WHAT IS BEING ASKED :: Could the lines from the start of the data through the line with "bmesh.ops.delete(bm, geom=loose, context='VERTS')" be set down exactly, with no pictures among them?

(Source records)
----
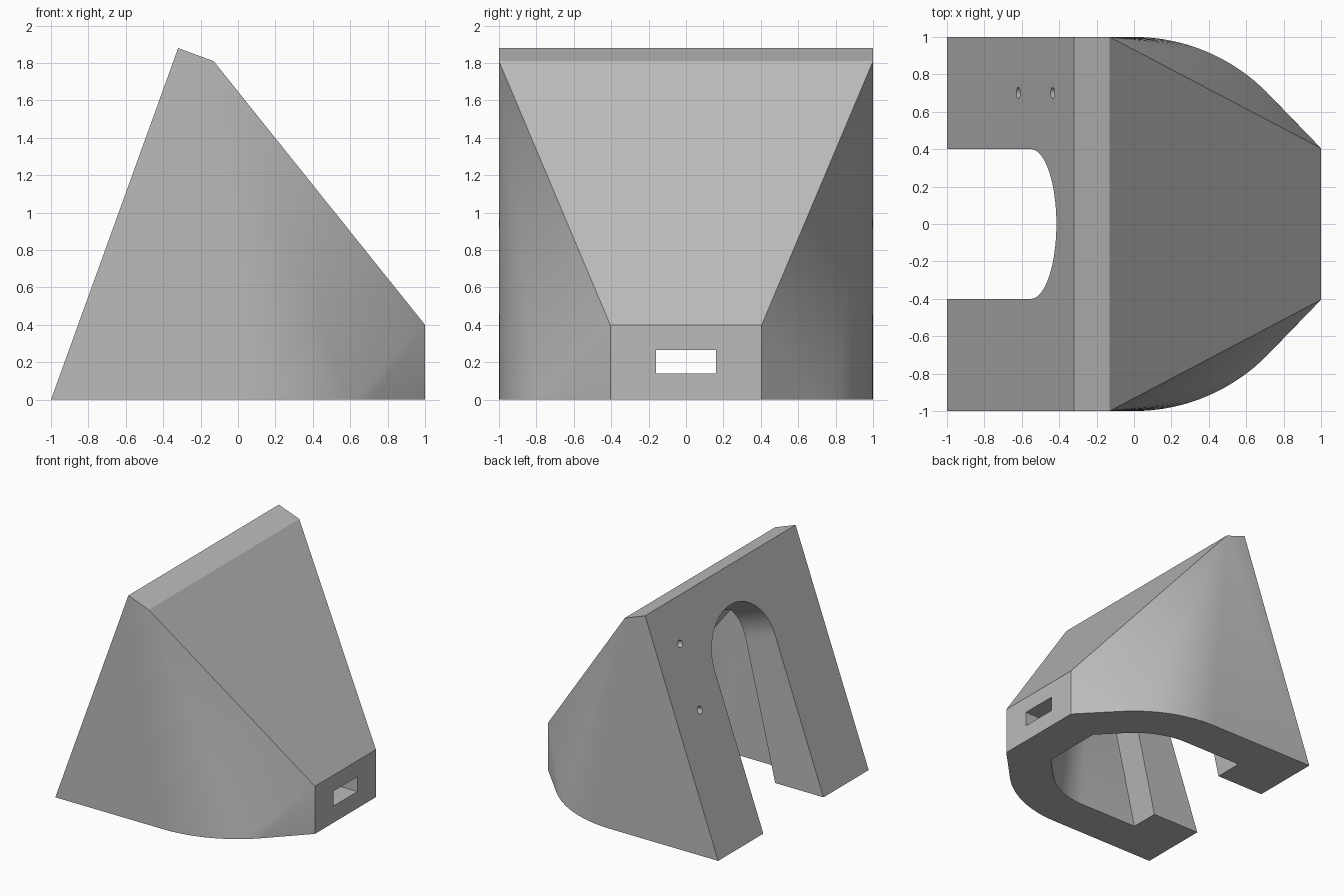
import bpy, bmesh, math
from mathutils import Vector, Matrix

cube = bpy.data.objects.get("Cube")
if cube:
    bpy.data.objects.remove(cube)

grey = bpy.data.materials.new("plain grey")
grey.use_nodes = True
grey.diffuse_color = (0.5, 0.5, 0.5, 1)
grey.node_tree.nodes["Principled BSDF"].inputs["Base Color"].default_value = (0.5, 0.5, 0.5, 1)


def make_object(name, bm):
    bmesh.ops.recalc_face_normals(bm, faces=bm.faces[:])
    mesh = bpy.data.meshes.new(name)
    bm.to_mesh(mesh)
    bm.free()
    mesh.materials.append(grey)
    obj = bpy.data.objects.new(name, mesh)
    bpy.context.collection.objects.link(obj)
    return obj


def hood(name, radius, back, ridge, shoulder, nose, skirt=0):
    """Convex hood: rounded footprint rising to a straight ridge and a nose."""
    half = []
    for i in range(19):
        a = math.radians(90 - 2.5 * i)
        half.append((radius * math.cos(a), radius * math.sin(a), 0))
    half += [(back, radius, 0), (radius, 0.405 * radius, 0)]
    if skirt:
        half += [(x, y, -skirt) for x, y, z in half]
    half += [(ridge[0], radius, ridge[1]), (shoulder[0], radius, shoulder[1]),
             (radius, 0.405 * radius, nose)]
    bm = bmesh.new()
    for x, y, z in half:
        for side in (1, -1):
            bm.verts.new((x, side * y, z))
    res = bmesh.ops.convex_hull(bm, input=bm.verts[:])
    loose = [v for v in bm.verts if not v.link_faces]
    bmesh.ops.delete(bm, geom=loose, context='VERTS')
    bmesh.ops.dissolve_limit(bm, angle_limit=0.002, verts=bm.verts[:], edges=bm.edges[:])
    return make_object(name, bm)


def prism(name, outline, matrix, low, high):
    """Extrude a flat outline from low to high along the local z axis."""
    bm = bmesh.new()
    face = bm.faces.new([bm.verts.new((u, v, low)) for u, v in outline])
    ext = bmesh.ops.extrude_face_region(bm, geom=[face])
    top = [g for g in ext["geom"] if isinstance(g, bmesh.types.BMVert)]
    bmesh.ops.translate(bm, vec=(0, 0, high - low), verts=top)
    bm.transform(matrix)
    return make_object(name, bm)


def circle(u, v, r, start, end, n):
    angles = [math.radians(start + (end - start) * i / n) for i in range(n + 1)]
    return [(u + r * math.cos(a), v + r * math.sin(a)) for a in angles]


# Outer body and its hollow
body = hood("hood_body", 1.0, -1.0, (-0.32, 1.88), (-0.13, 1.81), 0.4)
cutters = [hood("cavity_cutter", 0.65, -0.55, (-0.21, 1.41), (-0.08, 1.36), 0.3, 0.2)]

# Frame of the sloping back plate: u across, v up the slope, w into the body
up = Vector((0.68, 0, 1.88)).normalized()
across = Vector((0, 1, 0))
inward = across.cross(up)
plate = Matrix((across, up, inward)).transposed().to_4x4()
plate.translation = (-1, 0, 0)

# Arched opening through the back plate
arch = [(-0.4, -0.4), (0.4, -0.4)] + circle(0, 1.32, 0.4, 0, 180, 32)
cutters.append(prism("arch_cutter", arch, plate, -0.3, 0.44))

# Four screw holes
for u in (-0.7, 0.7):
    for v in (1.12, 1.66):
        ring = circle(u, v, 0.03, 0, 360, 20)[:-1]
        cutters.append(prism("screw_hole_cutter", ring, plate, -0.1, 0.2))

# Rectangular slot in the nose
slot = [(-0.16, 0.14), (0.16, 0.14), (0.16, 0.265), (-0.16, 0.265)]
nose_frame = Matrix(((0, 0, 1), (1, 0, 0), (0, 1, 0))).to_4x4()
cutters.append(prism("slot_cutter", slot, nose_frame, 0.4, 1.2))

# Cut and finish
bpy.context.view_layer.objects.active = body
for cutter in cutters:
    cutter.hide_render = True
    mod = body.modifiers.new("cut", 'BOOLEAN')
    mod.operation = 'DIFFERENCE'
    mod.solver = 'EXACT'
    mod.object = cutter
    bpy.ops.object.modifier_apply(modifier=mod.name)
for cutter in cutters:
    bpy.data.objects.remove(cutter)

bpy.ops.object.select_all(action='DESELECT')
body.select_set(True)
bpy.ops.object.shade_smooth_by_angle(angle=math.radians(25))
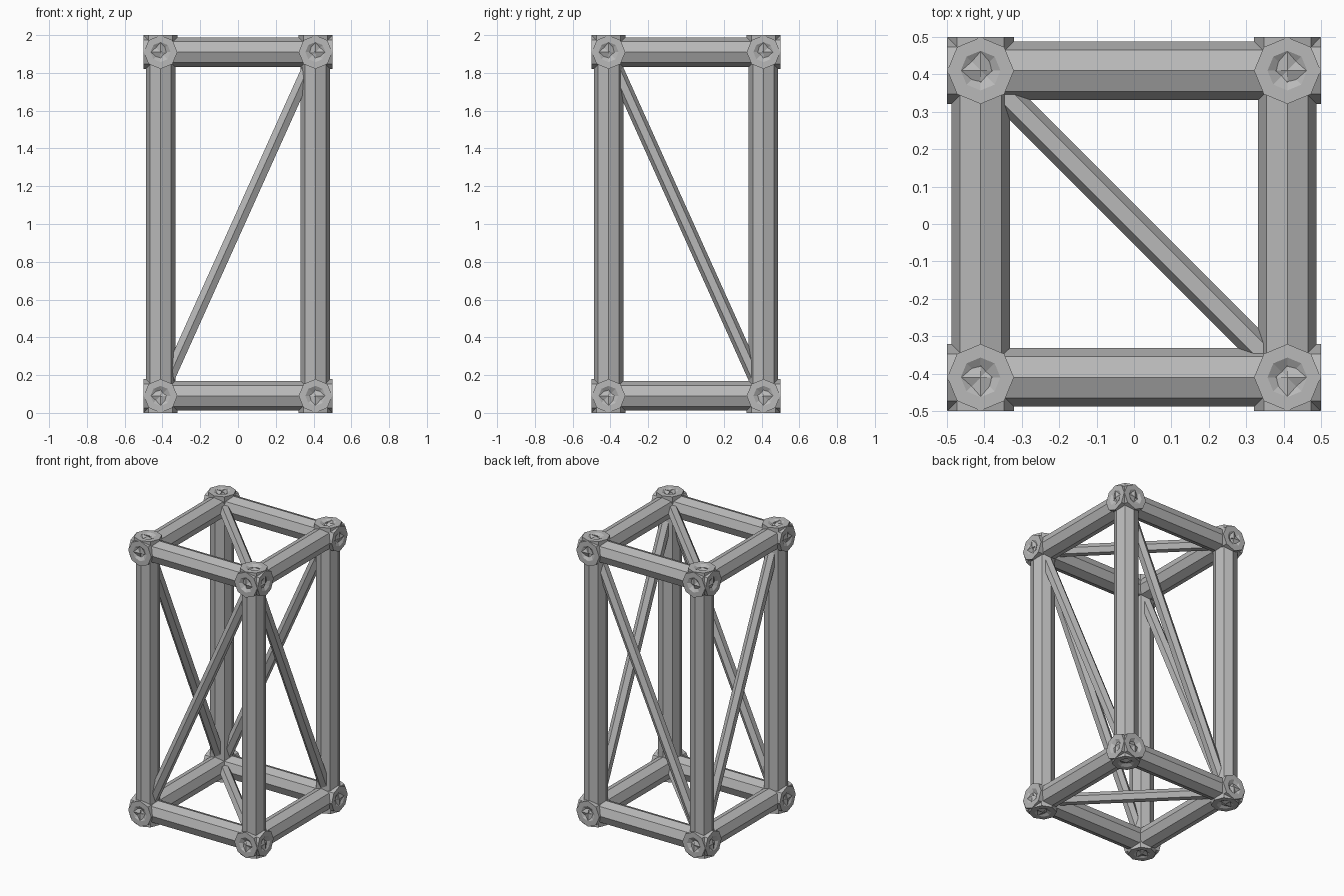
import bpy
import bmesh
from math import cos, sin, tau
from mathutils import Vector

cube = bpy.data.objects.get("Cube")
if cube:
    bpy.data.objects.remove(cube, do_unlink=True)

HALF = 0.41          # corner centre offset in x and y
LOW, HIGH = 0.09, 1.91
BEAM_R, BRACE_R = 0.078, 0.038
SOCKET_R, SOCKET_L, HOLE_R, HOLE_DEPTH = 0.089, 0.09, 0.053, 0.03

steel = bpy.data.materials.new("grey_steel")
steel.use_nodes = True
grey = (0.48, 0.48, 0.48, 1)
steel.diffuse_color = grey
steel.node_tree.nodes["Principled BSDF"].inputs["Base Color"].default_value = grey


def finish(name, bm):
    bmesh.ops.recalc_face_normals(bm, faces=bm.faces)
    mesh = bpy.data.meshes.new(name)
    bm.to_mesh(mesh)
    bm.free()
    mesh.materials.append(steel)
    obj = bpy.data.objects.new(name, mesh)
    bpy.context.collection.objects.link(obj)


def ring(bm, centre, axis, corner, radius, sides):
    """Ring of vertices around an axis, the first one towards corner."""
    u = (corner - axis * corner.dot(axis)).normalized()
    v = axis.cross(u)
    return [bm.verts.new(centre + radius * (u * cos(tau * i / sides) + v * sin(tau * i / sides)))
            for i in range(sides)]


def bridge(bm, a, b):
    for i in range(len(a)):
        j = (i + 1) % len(a)
        bm.faces.new((a[i], a[j], b[j], b[i]))


def bar(name, start, end, corner, radius, sides):
    start, end = Vector(start), Vector(end)
    axis = (end - start).normalized()
    bm = bmesh.new()
    a = ring(bm, start, axis, Vector(corner), radius, sides)
    b = ring(bm, end, axis, Vector(corner), radius, sides)
    bridge(bm, a, b)
    bm.faces.new(a)
    bm.faces.new(b)
    finish(name, bm)


def socket(bm, centre, axis, corner):
    """Octagonal stub with a conical recess in its outer face."""
    tip = centre + axis * SOCKET_L
    base = ring(bm, centre, axis, corner, SOCKET_R, 8)
    rim = ring(bm, tip, axis, corner, SOCKET_R, 8)
    hole = ring(bm, tip, axis, corner, HOLE_R, 8)
    apex = bm.verts.new(tip - axis * HOLE_DEPTH)
    bm.faces.new(base)
    bridge(bm, base, rim)
    bridge(bm, rim, hole)
    for i in range(8):
        bm.faces.new((hole[i], hole[(i + 1) % 8], apex))


X, Y, Z = Vector((1, 0, 0)), Vector((0, 1, 0)), Vector((0, 0, 1))
side_name = {-1: "right", 1: "left"}
depth_name = {-1: "front", 1: "back"}
level_name = {LOW: "bottom", HIGH: "top"}

# Corner joints with three outward sockets
for sx in (-1, 1):
    for sy in (-1, 1):
        for z in (LOW, HIGH):
            centre = Vector((sx * HALF, sy * HALF, z))
            bm = bmesh.new()
            socket(bm, centre, X * sx, Z)
            socket(bm, centre, Y * sy, Z)
            socket(bm, centre, Z * (1 if z == HIGH else -1), X)
            finish(f"joint_{level_name[z]}_{depth_name[sy]}_{side_name[sx]}", bm)
        # Upright posts
        x, y = sx * HALF, sy * HALF
        bar(f"post_{depth_name[sy]}_{side_name[sx]}", (x, y, LOW), (x, y, HIGH), X, BEAM_R, 8)

# Horizontal beams and flat braces
for z, level in level_name.items():
    for s in (-1, 1):
        p = s * HALF
        bar(f"beam_{level}_{depth_name[s]}", (-HALF, p, z), (HALF, p, z), Z, BEAM_R, 8)
        bar(f"beam_{level}_{side_name[s]}", (p, -HALF, z), (p, HALF, z), Z, BEAM_R, 8)
    bar(f"brace_{level}", (-HALF, HALF, z), (HALF, -HALF, z), X, BRACE_R, 6)

# Diagonal braces on the four walls
for s in (-1, 1):
    p = s * HALF
    bar(f"brace_{depth_name[s]}", (-HALF, p, LOW), (HALF, p, HIGH), Y, BRACE_R, 6)
    bar(f"brace_{side_name[s]}", (p, -HALF, HIGH), (p, HALF, LOW), Y, BRACE_R, 6)
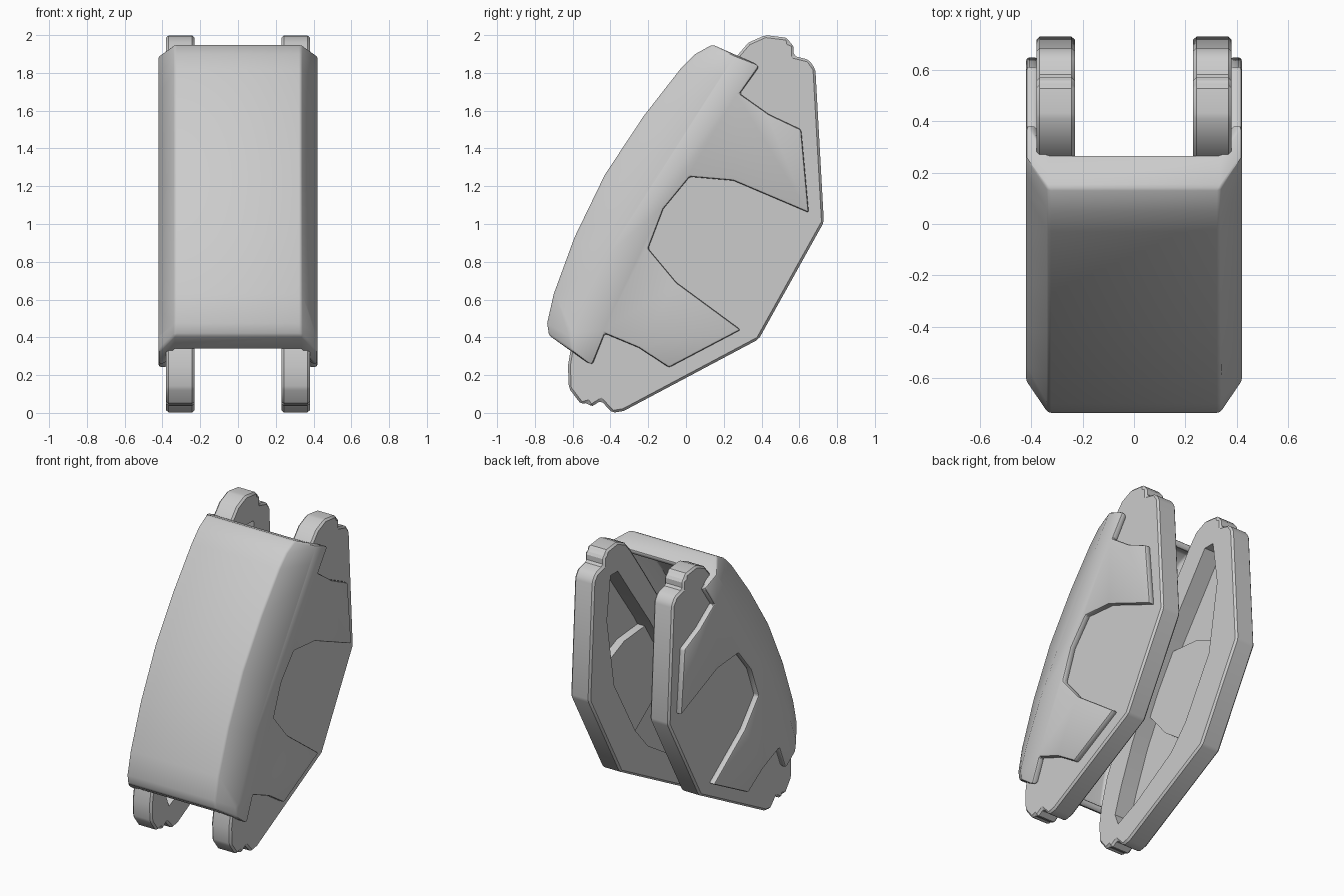
import bpy, bmesh

if "Cube" in bpy.data.objects:
    bpy.data.objects.remove(bpy.data.objects["Cube"])


def make_object(name, bm):
    mesh = bpy.data.meshes.new(name)
    bm.to_mesh(mesh)
    bm.free()
    ob = bpy.data.objects.new(name, mesh)
    bpy.context.collection.objects.link(ob)
    return ob


def prism(name, outline, x0, x1):
    """Extrude a (y, z) outline along x."""
    bm = bmesh.new()
    face = bm.faces.new([bm.verts.new((x0, y, z)) for y, z in outline])
    ext = bmesh.ops.extrude_face_region(bm, geom=[face])
    for v in ext["geom"]:
        if isinstance(v, bmesh.types.BMVert):
            v.co.x = x1
    bmesh.ops.recalc_face_normals(bm, faces=bm.faces)
    return make_object(name, bm)


def add_bevel(ob, width, segments):
    m = ob.modifiers.new("Bevel", "BEVEL")
    m.width, m.segments = width, segments
    m.limit_method = "ANGLE"


def add_mirror(ob):
    m = ob.modifiers.new("Mirror", "MIRROR")
    m.use_axis = (True, False, False)


def finish(ob):
    """Apply modifiers and smooth the shallow edges."""
    bpy.ops.object.select_all(action="DESELECT")
    bpy.context.view_layer.objects.active = ob
    ob.select_set(True)
    for m in list(ob.modifiers):
        bpy.ops.object.modifier_apply(modifier=m.name)
    bpy.ops.object.shade_smooth_by_angle(angle=0.55)


# Side plates: notched at both ends, with a recess on the inner face
crease = [(-.50, .25), (-.60, .325), (-.61, .40), (-.55, .56), (-.42, .83),
          (-.25, 1.12), (-.06, 1.42), (.12, 1.68), (.19, 1.79), (.26, 1.89), (.39, 1.84)]
plate = [(.385, .39), (-.33, .01), (-.39, 0), (-.45, .065), (-.505, .03), (-.52, .055),
         (-.555, .045), (-.62, .13), (-.625, .25), (-.605, .37)]
plate += crease[3:8]
plate += [(.27, 1.89), (.33, 1.96), (.42, 2.0), (.54, 1.985), (.545, 1.96), (.57, 1.95),
          (.57, 1.89), (.65, 1.87), (.685, 1.82), (.73, 1.01)]
recess = [(.50, 1.80), (.54, 1.50), (.46, 1.02), (.23, .62), (.09, .46), (-.25, .25),
          (-.43, .17), (-.46, .25), (-.40, .43), (-.29, .70), (-.12, 1.02),
          (.07, 1.32), (.29, 1.62), (.42, 1.80)]
plates = prism("side_plates", plate, .23, .38)
add_bevel(plates, .014, 1)
cutter = prism("recess_cutter", recess, .10, .355)
cutter.hide_render = True
cut = plates.modifiers.new("Recess", "BOOLEAN")
cut.operation, cut.object, cut.solver = "DIFFERENCE", cutter, "EXACT"
add_mirror(plates)
finish(plates)
bpy.data.objects.remove(cutter)

# Raised pads inside the recesses
notch = [(.25, 1.23), (.02, 1.25), (-.12, 1.08), (-.20, .87), (-.05, .69), (.29, .44)]
pad = prism("inner_pads", notch[:5] + [(.17, .53), (.30, .68), (.50, 1.02), (.53, 1.11)], .30, .36)
add_mirror(pad)
finish(pad)

# Cover: curved front skin, sloping shoulders and notched side panels
front = [(-.62, .335), (-.725, .41), (-.735, .475), (-.70, .63), (-.59, .93),
         (-.43, 1.26), (-.225, 1.57), (-.03, 1.82), (.05, 1.90), (.14, 1.95), (.27, 1.89)]
side_edge = [(.285, 1.69), (.44, 1.58), (.61, 1.50), (.65, 1.06)] + notch + \
            [(-.09, .24), (-.25, .345), (-.43, .42)]
bm = bmesh.new()
rows = []
for (py, pz), (cy, cz) in zip(front, crease):
    rows.append([bm.verts.new(c) for c in ((-.42, cy, cz), (-.335, py, pz),
                                           (.335, py, pz), (.42, cy, cz))])
for a, b in zip(rows, rows[1:]):
    for k in range(3):
        bm.faces.new((a[k], a[k + 1], b[k + 1], b[k]))
for k, x in ((0, -.42), (3, .42)):
    loop = [r[k] for r in rows] + [bm.verts.new((x, y, z)) for y, z in side_edge]
    bm.faces.new(loop if k == 0 else loop[::-1])
bmesh.ops.recalc_face_normals(bm, faces=bm.faces)
bm.faces.ensure_lookup_table()
bm.normal_update()
mid = bm.faces[3 * 4 + 1]
if mid.normal.y > 0:
    bmesh.ops.reverse_faces(bm, faces=bm.faces)
cover = make_object("front_cover", bm)
solid = cover.modifiers.new("Thickness", "SOLIDIFY")
solid.thickness, solid.offset = .045, -1
add_bevel(cover, .012, 2)
finish(cover)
----
WRITTEN RESPONSE ::
import bpy, bmesh, math
from mathutils import Vector, Matrix

cube = bpy.data.objects.get("Cube")
if cube:
    bpy.data.objects.remove(cube)

grey = bpy.data.materials.new("plain grey")
grey.use_nodes = True
grey.diffuse_color = (0.5, 0.5, 0.5, 1)
grey.node_tree.nodes["Principled BSDF"].inputs["Base Color"].default_value = (0.5, 0.5, 0.5, 1)


def make_object(name, bm):
    bmesh.ops.recalc_face_normals(bm, faces=bm.faces[:])
    mesh = bpy.data.meshes.new(name)
    bm.to_mesh(mesh)
    bm.free()
    mesh.materials.append(grey)
    obj = bpy.data.objects.new(name, mesh)
    bpy.context.collection.objects.link(obj)
    return obj


def hood(name, radius, back, ridge, shoulder, nose, skirt=0):
    """Convex hood: rounded footprint rising to a straight ridge and a nose."""
    half = []
    for i in range(19):
        a = math.radians(90 - 2.5 * i)
        half.append((radius * math.cos(a), radius * math.sin(a), 0))
    half += [(back, radius, 0), (radius, 0.405 * radius, 0)]
    if skirt:
        half += [(x, y, -skirt) for x, y, z in half]
    half += [(ridge[0], radius, ridge[1]), (shoulder[0], radius, shoulder[1]),
             (radius, 0.405 * radius, nose)]
    bm = bmesh.new()
    for x, y, z in half:
        for side in (1, -1):
            bm.verts.new((x, side * y, z))
    res = bmesh.ops.convex_hull(bm, input=bm.verts[:])
    loose = [v for v in bm.verts if not v.link_faces]
    bmesh.ops.delete(bm, geom=loose, context='VERTS')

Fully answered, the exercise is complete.